Task to complete:
Filter the entries down to the lines holding "objects", then copy those lines.

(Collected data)

^^^^^^^^

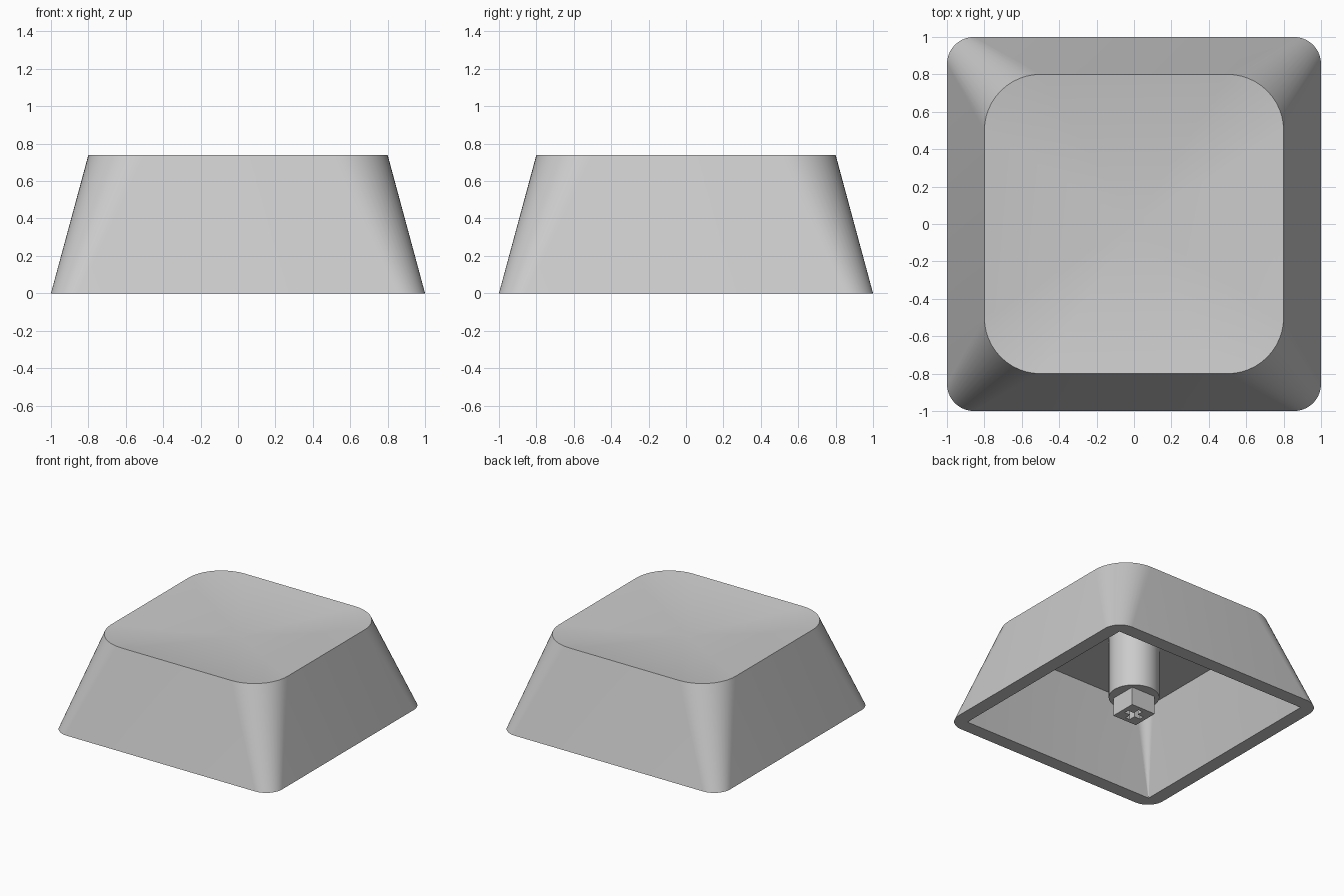
import bpy, bmesh, math

cube = bpy.data.objects.get("Cube")
if cube:
    bpy.data.objects.remove(cube, do_unlink=True)

grey = bpy.data.materials.new("light_grey_plastic")
grey.use_nodes = True
colour = (0.6, 0.6, 0.6, 1)
grey.diffuse_color = colour
grey.node_tree.nodes["Principled BSDF"].inputs["Base Color"].default_value = colour


def rounded_square(half, radius, z, steps=12):
    """Ring of points around a square with rounded corners."""
    ring = []
    for corner in range(4):
        mid = math.radians(45 + 90 * corner)
        cx = math.copysign(half - radius, math.cos(mid))
        cy = math.copysign(half - radius, math.sin(mid))
        for i in range(steps + 1):
            a = math.radians(90) * (corner + i / steps)
            ring.append((cx + radius * math.cos(a), cy + radius * math.sin(a), z))
    return ring


def quarter_turns(points, z):
    """Repeat a few outline points around the four sides."""
    ring = []
    for _ in range(4):
        ring += [(x, y, z) for x, y in points]
        points = [(-y, x) for x, y in points]
    return ring


def loft(name, rings, cap_start=True, cap_end=True):
    """Skin a list of equal rings, with optional end caps."""
    bm = bmesh.new()
    loops = [[bm.verts.new(p) for p in ring] for ring in rings]
    count = len(loops[0])
    for a, b in zip(loops, loops[1:]):
        for i in range(count):
            j = (i + 1) % count
            bm.faces.new((a[i], a[j], b[j], b[i]))
    if cap_start:
        bm.faces.new(loops[0])
    if cap_end:
        bm.faces.new(loops[-1])
    bmesh.ops.recalc_face_normals(bm, faces=bm.faces)
    mesh = bpy.data.meshes.new(name)
    bm.to_mesh(mesh)
    bm.free()
    mesh.materials.append(grey)
    obj = bpy.data.objects.new(name, mesh)
    bpy.context.collection.objects.link(obj)
    bpy.ops.object.select_all(action="DESELECT")
    obj.select_set(True)
    bpy.context.view_layer.objects.active = obj
    bpy.ops.object.shade_smooth_by_angle(angle=math.radians(30))
    return obj


height, dish_depth = 0.74, 0.06
ceiling = 0.645

# Dished top, from the centre out to the rim
rings = []
for i in range(1, 17):
    t = i / 16
    rings.append(rounded_square(0.8 * t, 0.3 * t, height - dish_depth * (1 - t * t)))
# Outer wall, bottom lip and hollow inside
rings.append(rounded_square(1.0, 0.145, 0))
rings.append(rounded_square(0.887, 0.004, 0))
rings.append(rounded_square(0.72, 0.1, ceiling))
loft("cap_shell", rings)

# Round post hanging from the ceiling
post = [[(0.19 * math.cos(math.tau * i / 48), 0.19 * math.sin(math.tau * i / 48), z)
         for i in range(48)] for z in (0.15, ceiling + 0.01)]
loft("stem_post", post)

# Square foot with a cross-shaped socket
h, arm, w = 0.11, 0.075, 0.02
square = [(h, w), (h, h), (w, h)]
cross = [(arm, w), (w, w), (w, arm)]
loft("stem_foot", [quarter_turns(square, 0.15), quarter_turns(square, 0),
                   quarter_turns(cross, 0), quarter_turns(cross, 0.14)])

^^^^^^^^

Answer to the exercise:
cube = bpy.data.objects.get("Cube")
    bpy.data.objects.remove(cube, do_unlink=True)
    obj = bpy.data.objects.new(name, mesh)
    bpy.context.collection.objects.link(obj)
    bpy.context.view_layer.objects.active = obj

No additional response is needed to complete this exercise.